**Data records**
________________________

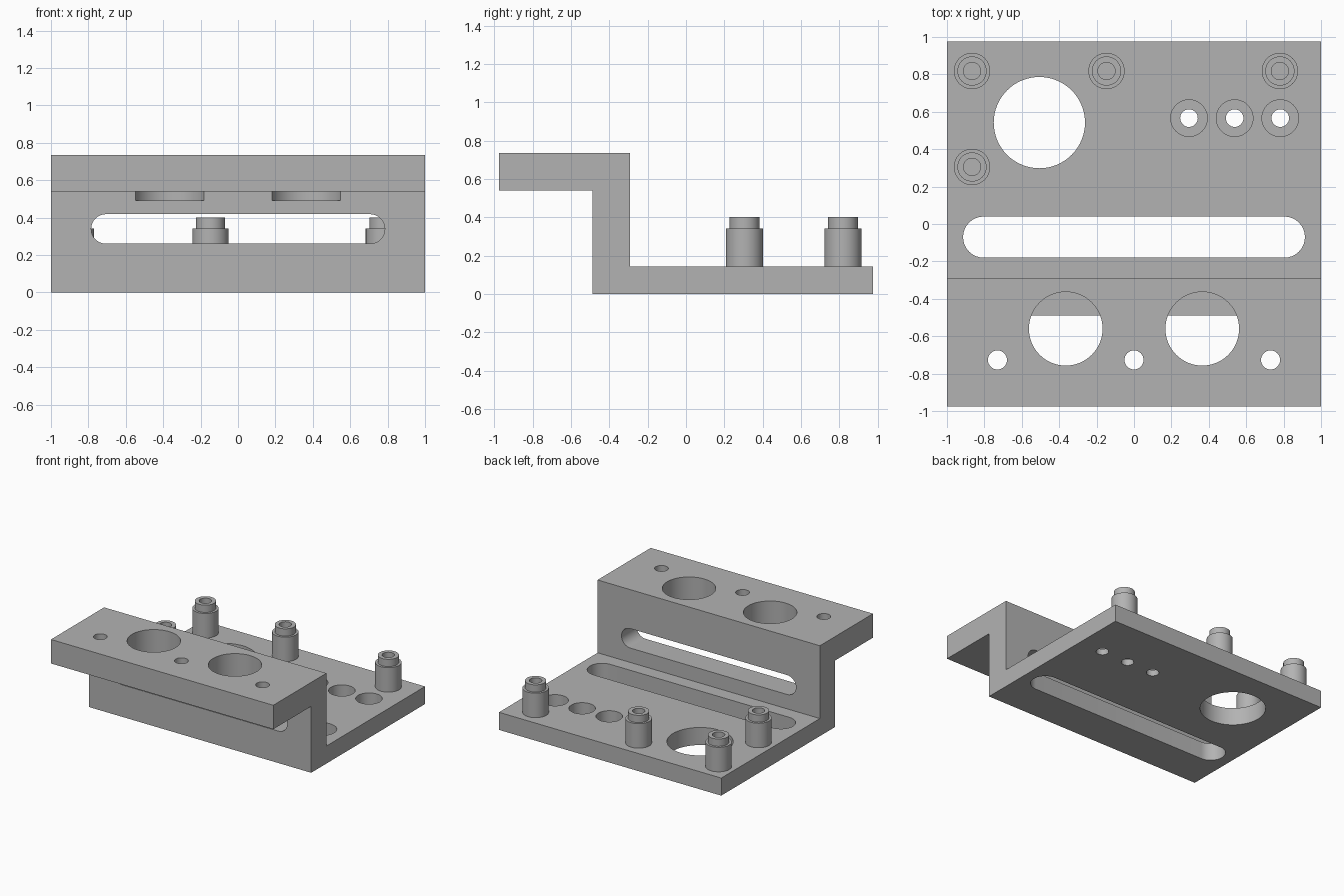
import bpy, bmesh, math
from mathutils import Matrix, Vector

cube = bpy.data.objects.get("Cube")
if cube:
    bpy.data.objects.remove(cube, do_unlink=True)

grey = bpy.data.materials.new("plain_grey")
grey.use_nodes = True
GREY = (0.45, 0.45, 0.45, 1)
grey.diffuse_color = GREY
grey.node_tree.nodes["Principled BSDF"].inputs["Base Color"].default_value = GREY


def make_object(name, bm):
    bmesh.ops.recalc_face_normals(bm, faces=bm.faces)
    mesh = bpy.data.meshes.new(name)
    bm.to_mesh(mesh)
    bm.free()
    mesh.materials.append(grey)
    obj = bpy.data.objects.new(name, mesh)
    bpy.context.collection.objects.link(obj)
    return obj


def extrude_outline(name, points, direction):
    bm = bmesh.new()
    face = bm.faces.new([bm.verts.new(p) for p in points])
    moved = bmesh.ops.extrude_face_region(bm, geom=[face])["geom"]
    bmesh.ops.translate(bm, vec=direction,
                        verts=[v for v in moved if isinstance(v, bmesh.types.BMVert)])
    return make_object(name, bm)


def smooth(obj):
    bpy.ops.object.select_all(action='DESELECT')
    obj.select_set(True)
    bpy.context.view_layer.objects.active = obj
    bpy.ops.object.shade_smooth_by_angle(angle=math.radians(30))


def cut(target, cutter):
    mod = target.modifiers.new("cut", 'BOOLEAN')
    mod.operation, mod.solver, mod.object = 'DIFFERENCE', 'EXACT', cutter
    bpy.context.view_layer.objects.active = target
    bpy.ops.object.modifier_apply(modifier=mod.name)
    bpy.data.objects.remove(cutter, do_unlink=True)


def cut_hole(target, x, y, r, z0, z1, segments=48):
    bm = bmesh.new()
    bmesh.ops.create_cone(bm, cap_ends=True, segments=segments, radius1=r, radius2=r,
                          depth=z1 - z0, matrix=Matrix.Translation((x, y, (z0 + z1) / 2)))
    cut(target, make_object("hole_cutter", bm))


def slot_outline(half_length, r, steps=16):
    pts = []
    for side, start in ((1, -math.pi / 2), (-1, math.pi / 2)):
        for i in range(steps + 1):
            a = start + math.pi * i / steps
            pts.append((side * (half_length - r) + r * math.cos(a), r * math.sin(a)))
    return pts


# Stepped bracket: base plate, upright wall and forward flange in one profile
BASE_TOP, FLANGE_LOW, TOP = 0.143, 0.54, 0.735
profile = [(-0.975, FLANGE_LOW), (-0.488, FLANGE_LOW), (-0.488, 0), (0.975, 0),
           (0.975, BASE_TOP), (-0.292, BASE_TOP), (-0.292, TOP), (-0.975, TOP)]
bracket = extrude_outline("bracket", [(-1, y, z) for y, z in profile], Vector((2, 0, 0)))

# Long slots through the base and the wall
cut(bracket, extrude_outline("base_slot_cutter",
    [(u, v - 0.07, -0.1) for u, v in slot_outline(0.914, 0.11)], Vector((0, 0, 0.35))))
cut(bracket, extrude_outline("wall_slot_cutter",
    [(u, -0.6, v + 0.339) for u, v in slot_outline(0.785, 0.079)], Vector((0, 0.4, 0))))

# Flange openings; the large ones also bite into the wall
for x in (-0.365, 0.365):
    cut_hole(bracket, x, -0.56, 0.197, 0.49, 0.9, 64)
for x in (-0.73, 0, 0.73):
    cut_hole(bracket, x, -0.727, 0.051, 0.4, 0.9, 32)

# Base opening and counterbored screw holes
cut_hole(bracket, -0.506, 0.542, 0.244, -0.1, 0.3, 64)
for x in (0.294, 0.538, 0.782):
    cut_hole(bracket, x, 0.566, 0.098, 0.048, 0.3)
    cut_hole(bracket, x, 0.566, 0.047, -0.1, 0.3, 32)
smooth(bracket)


# Stepped hollow standoffs
def standoff(name, x, y):
    outline = [(0, BASE_TOP), (0.097, BASE_TOP), (0.097, 0.342), (0.078, 0.342),
               (0.078, 0.401), (0.046, 0.401), (0.046, 0.19), (0, 0.19)]
    bm = bmesh.new()
    verts = [bm.verts.new((r, 0, z)) for r, z in outline]
    edges = [bm.edges.new(pair) for pair in zip(verts, verts[1:])]
    bmesh.ops.spin(bm, geom=verts + edges, cent=(0, 0, 0), axis=(0, 0, 1),
                   angle=math.tau, steps=48)
    bmesh.ops.remove_doubles(bm, verts=bm.verts, dist=0.0005)
    obj = make_object(name, bm)
    obj.location = (x, y, 0)
    smooth(obj)


for name, x, y in (("standoff_back_right", -0.866, 0.818), ("standoff_back_middle", -0.147, 0.818),
                   ("standoff_back_left", 0.78, 0.818), ("standoff_side_right", -0.866, 0.305)):
    standoff(name, x, y)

________________________

Skip every picture and return the lines above from the top through the one that contains "BASE_TOP, FLANGE_LOW, TOP".

import bpy, bmesh, math
from mathutils import Matrix, Vector

cube = bpy.data.objects.get("Cube")
if cube:
    bpy.data.objects.remove(cube, do_unlink=True)

grey = bpy.data.materials.new("plain_grey")
grey.use_nodes = True
GREY = (0.45, 0.45, 0.45, 1)
grey.diffuse_color = GREY
grey.node_tree.nodes["Principled BSDF"].inputs["Base Color"].default_value = GREY


def make_object(name, bm):
    bmesh.ops.recalc_face_normals(bm, faces=bm.faces)
    mesh = bpy.data.meshes.new(name)
    bm.to_mesh(mesh)
    bm.free()
    mesh.materials.append(grey)
    obj = bpy.data.objects.new(name, mesh)
    bpy.context.collection.objects.link(obj)
    return obj


def extrude_outline(name, points, direction):
    bm = bmesh.new()
    face = bm.faces.new([bm.verts.new(p) for p in points])
    moved = bmesh.ops.extrude_face_region(bm, geom=[face])["geom"]
    bmesh.ops.translate(bm, vec=direction,
                        verts=[v for v in moved if isinstance(v, bmesh.types.BMVert)])
    return make_object(name, bm)


def smooth(obj):
    bpy.ops.object.select_all(action='DESELECT')
    obj.select_set(True)
    bpy.context.view_layer.objects.active = obj
    bpy.ops.object.shade_smooth_by_angle(angle=math.radians(30))


def cut(target, cutter):
    mod = target.modifiers.new("cut", 'BOOLEAN')
    mod.operation, mod.solver, mod.object = 'DIFFERENCE', 'EXACT', cutter
    bpy.context.view_layer.objects.active = target
    bpy.ops.object.modifier_apply(modifier=mod.name)
    bpy.data.objects.remove(cutter, do_unlink=True)


def cut_hole(target, x, y, r, z0, z1, segments=48):
    bm = bmesh.new()
    bmesh.ops.create_cone(bm, cap_ends=True, segments=segments, radius1=r, radius2=r,
                          depth=z1 - z0, matrix=Matrix.Translation((x, y, (z0 + z1) / 2)))
    cut(target, make_object("hole_cutter", bm))


def slot_outline(half_length, r, steps=16):
    pts = []
    for side, start in ((1, -math.pi / 2), (-1, math.pi / 2)):
        for i in range(steps + 1):
            a = start + math.pi * i / steps
            pts.append((side * (half_length - r) + r * math.cos(a), r * math.sin(a)))
    return pts


# Stepped bracket: base plate, upright wall and forward flange in one profile
BASE_TOP, FLANGE_LOW, TOP = 0.143, 0.54, 0.735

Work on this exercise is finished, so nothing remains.